• _RECORDS SUPPLIED_

* * *

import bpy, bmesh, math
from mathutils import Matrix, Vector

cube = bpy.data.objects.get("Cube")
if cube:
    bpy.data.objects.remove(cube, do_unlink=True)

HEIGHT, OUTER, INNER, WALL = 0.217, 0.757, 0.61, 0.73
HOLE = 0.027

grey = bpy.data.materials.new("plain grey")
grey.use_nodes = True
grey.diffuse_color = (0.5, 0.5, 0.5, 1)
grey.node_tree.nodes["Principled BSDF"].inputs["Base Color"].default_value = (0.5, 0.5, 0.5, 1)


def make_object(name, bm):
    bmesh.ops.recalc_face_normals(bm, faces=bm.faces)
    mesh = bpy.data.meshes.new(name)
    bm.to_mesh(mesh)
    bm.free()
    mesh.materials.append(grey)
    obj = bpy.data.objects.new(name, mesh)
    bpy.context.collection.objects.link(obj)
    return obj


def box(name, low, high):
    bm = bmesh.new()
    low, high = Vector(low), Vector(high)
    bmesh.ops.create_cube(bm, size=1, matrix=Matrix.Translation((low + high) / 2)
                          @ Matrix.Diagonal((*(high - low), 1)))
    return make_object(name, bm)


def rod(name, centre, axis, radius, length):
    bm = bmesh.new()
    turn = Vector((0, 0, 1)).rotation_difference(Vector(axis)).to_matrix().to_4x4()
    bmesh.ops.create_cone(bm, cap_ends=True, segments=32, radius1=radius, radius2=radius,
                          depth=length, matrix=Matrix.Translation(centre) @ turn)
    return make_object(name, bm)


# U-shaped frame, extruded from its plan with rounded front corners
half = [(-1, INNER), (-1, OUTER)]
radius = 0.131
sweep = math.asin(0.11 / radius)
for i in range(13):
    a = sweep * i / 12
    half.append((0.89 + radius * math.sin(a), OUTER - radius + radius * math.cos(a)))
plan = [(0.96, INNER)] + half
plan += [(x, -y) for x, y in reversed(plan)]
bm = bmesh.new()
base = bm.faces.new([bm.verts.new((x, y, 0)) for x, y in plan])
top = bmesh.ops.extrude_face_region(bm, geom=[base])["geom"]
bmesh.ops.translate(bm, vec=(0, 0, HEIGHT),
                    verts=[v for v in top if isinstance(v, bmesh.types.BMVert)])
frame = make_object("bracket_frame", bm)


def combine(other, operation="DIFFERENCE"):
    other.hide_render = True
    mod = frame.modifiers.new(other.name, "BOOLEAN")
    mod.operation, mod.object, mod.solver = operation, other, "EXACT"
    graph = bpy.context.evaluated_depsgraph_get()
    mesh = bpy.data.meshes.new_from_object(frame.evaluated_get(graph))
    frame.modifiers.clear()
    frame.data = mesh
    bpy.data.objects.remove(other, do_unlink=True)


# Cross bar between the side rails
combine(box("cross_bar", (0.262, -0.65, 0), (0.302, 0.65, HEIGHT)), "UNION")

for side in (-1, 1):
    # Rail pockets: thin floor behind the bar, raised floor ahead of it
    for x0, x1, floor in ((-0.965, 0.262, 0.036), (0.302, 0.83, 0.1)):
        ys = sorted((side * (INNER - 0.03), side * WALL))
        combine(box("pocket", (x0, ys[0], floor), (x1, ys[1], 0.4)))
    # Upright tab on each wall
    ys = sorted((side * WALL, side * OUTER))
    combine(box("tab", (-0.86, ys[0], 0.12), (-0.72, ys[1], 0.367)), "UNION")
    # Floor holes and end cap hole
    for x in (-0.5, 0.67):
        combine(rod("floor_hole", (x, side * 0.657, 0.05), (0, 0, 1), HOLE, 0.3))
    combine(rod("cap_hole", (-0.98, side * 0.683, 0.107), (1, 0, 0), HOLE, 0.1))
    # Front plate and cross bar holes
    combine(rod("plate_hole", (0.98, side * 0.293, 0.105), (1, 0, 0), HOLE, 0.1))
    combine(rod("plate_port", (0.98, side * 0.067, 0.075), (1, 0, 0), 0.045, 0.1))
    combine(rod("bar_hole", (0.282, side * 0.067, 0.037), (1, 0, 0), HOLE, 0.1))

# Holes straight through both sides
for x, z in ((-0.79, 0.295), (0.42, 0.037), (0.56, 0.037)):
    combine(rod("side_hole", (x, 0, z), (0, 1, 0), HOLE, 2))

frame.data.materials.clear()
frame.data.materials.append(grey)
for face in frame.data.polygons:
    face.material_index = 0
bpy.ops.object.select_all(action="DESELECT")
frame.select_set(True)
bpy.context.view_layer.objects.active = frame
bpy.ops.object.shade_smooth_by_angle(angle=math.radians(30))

* * *

• _ASSIGNED TASK_
Would you restate, word for word, every line of the listing from its first line through the line with "obj = bpy.data.objects.new(name, mesh)"?

• _PROBLEM SOLUTION_
import bpy, bmesh, math
from mathutils import Matrix, Vector

cube = bpy.data.objects.get("Cube")
if cube:
    bpy.data.objects.remove(cube, do_unlink=True)

HEIGHT, OUTER, INNER, WALL = 0.217, 0.757, 0.61, 0.73
HOLE = 0.027

grey = bpy.data.materials.new("plain grey")
grey.use_nodes = True
grey.diffuse_color = (0.5, 0.5, 0.5, 1)
grey.node_tree.nodes["Principled BSDF"].inputs["Base Color"].default_value = (0.5, 0.5, 0.5, 1)


def make_object(name, bm):
    bmesh.ops.recalc_face_normals(bm, faces=bm.faces)
    mesh = bpy.data.meshes.new(name)
    bm.to_mesh(mesh)
    bm.free()
    mesh.materials.append(grey)
    obj = bpy.data.objects.new(name, mesh)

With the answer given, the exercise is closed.